- [RECORDS PROVIDED]:

Content starts

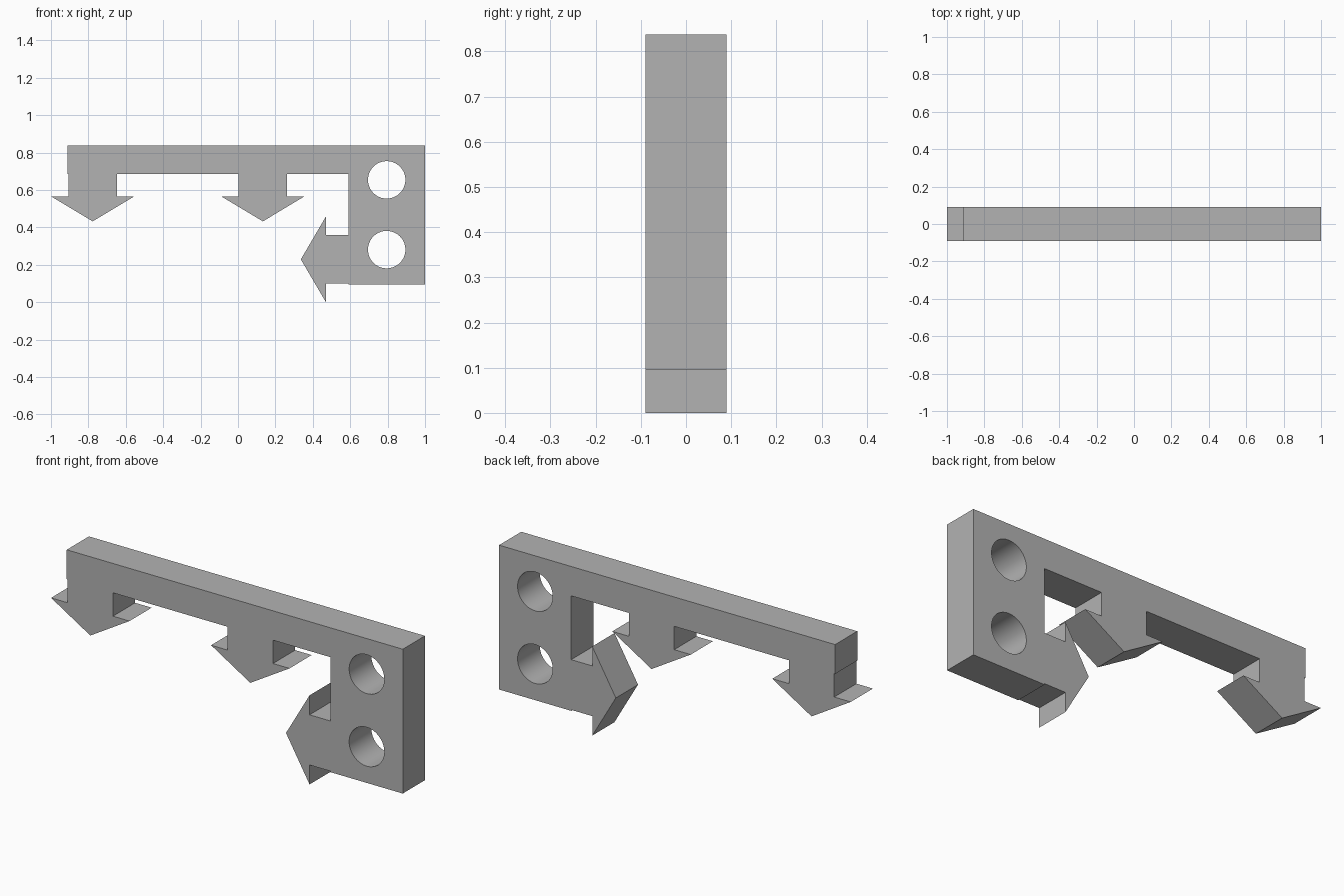
import bpy
import bmesh
import math
from mathutils import Vector

cube = bpy.data.objects.get("Cube")
if cube:
    bpy.data.objects.remove(cube, do_unlink=True)

HALF_DEPTH = 0.09
LEFT, RIGHT, TOP = -0.911, 1.0, 0.837
BAR_BOTTOM, PLATE_LEFT, PLATE_BOTTOM = 0.686, 0.59, 0.095

grey = bpy.data.materials.new("plain grey")
grey.use_nodes = True
colour = (0.45, 0.45, 0.45, 1.0)
grey.diffuse_color = colour
grey.node_tree.nodes["Principled BSDF"].inputs["Base Color"].default_value = colour


def arrow_hook(base, side, out, barb):
    """Outline of an arrow-shaped clip: stem, two barbs and a point."""
    base, side, out = Vector(base), Vector(side), Vector(out)
    stem, neck, tip = 0.129, 0.12, 0.254
    shape = [(-stem, 0), (-stem, neck), (-barb, neck), (0, tip),
             (barb, neck), (stem, neck), (stem, 0)]
    return [base + side * s + out * o for s, o in shape]


def activate(obj):
    bpy.ops.object.select_all(action="DESELECT")
    obj.select_set(True)
    bpy.context.view_layer.objects.active = obj


# Bracket outline: top bar, two hanging hooks, sideways hook, end plate
outline = [(LEFT, TOP), (LEFT, BAR_BOTTOM)]
for x in (-0.777, 0.133):
    outline += arrow_hook((x, BAR_BOTTOM), (1, 0), (0, -1), 0.223)
outline.append((PLATE_LEFT, BAR_BOTTOM))
outline += arrow_hook((PLATE_LEFT, 0.229), (0, -1), (-1, 0), 0.229)
outline += [(PLATE_LEFT, PLATE_BOTTOM), (RIGHT, PLATE_BOTTOM), (RIGHT, TOP)]

bm = bmesh.new()
front = bm.faces.new([bm.verts.new((x, -HALF_DEPTH, z)) for x, z in outline])
result = bmesh.ops.extrude_face_region(bm, geom=[front], use_keep_orig=True)
back = [v for v in result["geom"] if isinstance(v, bmesh.types.BMVert)]
bmesh.ops.translate(bm, verts=back, vec=(0, 2 * HALF_DEPTH, 0))
bmesh.ops.recalc_face_normals(bm, faces=bm.faces)
mesh = bpy.data.meshes.new("hooked_bracket")
bm.to_mesh(mesh)
bm.free()
mesh.materials.append(grey)
bracket = bpy.data.objects.new("hooked_bracket", mesh)
bpy.context.collection.objects.link(bracket)

# Two round holes through the end plate
for z in (0.654, 0.281):
    bpy.ops.mesh.primitive_cylinder_add(
        vertices=64, radius=0.1, depth=0.5,
        location=(0.795, 0, z), rotation=(math.pi / 2, 0, 0))
    cutter = bpy.context.object
    cutter.name = "hole_cutter"
    cutter.hide_render = True
    cutter.data.materials.append(grey)
    cut = bracket.modifiers.new("hole", "BOOLEAN")
    cut.operation = "DIFFERENCE"
    cut.solver = "EXACT"
    cut.object = cutter
    activate(bracket)
    bpy.ops.object.modifier_apply(modifier=cut.name)
    bpy.data.objects.remove(cutter, do_unlink=True)

# Smooth hole walls, crisp edges elsewhere
activate(bracket)
bpy.ops.object.shade_smooth_by_angle(angle=math.radians(20))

Content ends

- [YOUR TASK]: None of the lines before the one containing "front = bm.faces.new([bm.verts.new((x, -HALF_DEPTH, z))" belong in the answer; reproduce that line and all later lines of the records exactly.

- [ANSWER BOX]:
front = bm.faces.new([bm.verts.new((x, -HALF_DEPTH, z)) for x, z in outline])
result = bmesh.ops.extrude_face_region(bm, geom=[front], use_keep_orig=True)
back = [v for v in result["geom"] if isinstance(v, bmesh.types.BMVert)]
bmesh.ops.translate(bm, verts=back, vec=(0, 2 * HALF_DEPTH, 0))
bmesh.ops.recalc_face_normals(bm, faces=bm.faces)
mesh = bpy.data.meshes.new("hooked_bracket")
bm.to_mesh(mesh)
bm.free()
mesh.materials.append(grey)
bracket = bpy.data.objects.new("hooked_bracket", mesh)
bpy.context.collection.objects.link(bracket)

# Two round holes through the end plate
for z in (0.654, 0.281):
    bpy.ops.mesh.primitive_cylinder_add(
        vertices=64, radius=0.1, depth=0.5,
        location=(0.795, 0, z), rotation=(math.pi / 2, 0, 0))
    cutter = bpy.context.object
    cutter.name = "hole_cutter"
    cutter.hide_render = True
    cutter.data.materials.append(grey)
    cut = bracket.modifiers.new("hole", "BOOLEAN")
    cut.operation = "DIFFERENCE"
    cut.solver = "EXACT"
    cut.object = cutter
    activate(bracket)
    bpy.ops.object.modifier_apply(modifier=cut.name)
    bpy.data.objects.remove(cutter, do_unlink=True)

# Smooth hole walls, crisp edges elsewhere
activate(bracket)
bpy.ops.object.shade_smooth_by_angle(angle=math.radians(20))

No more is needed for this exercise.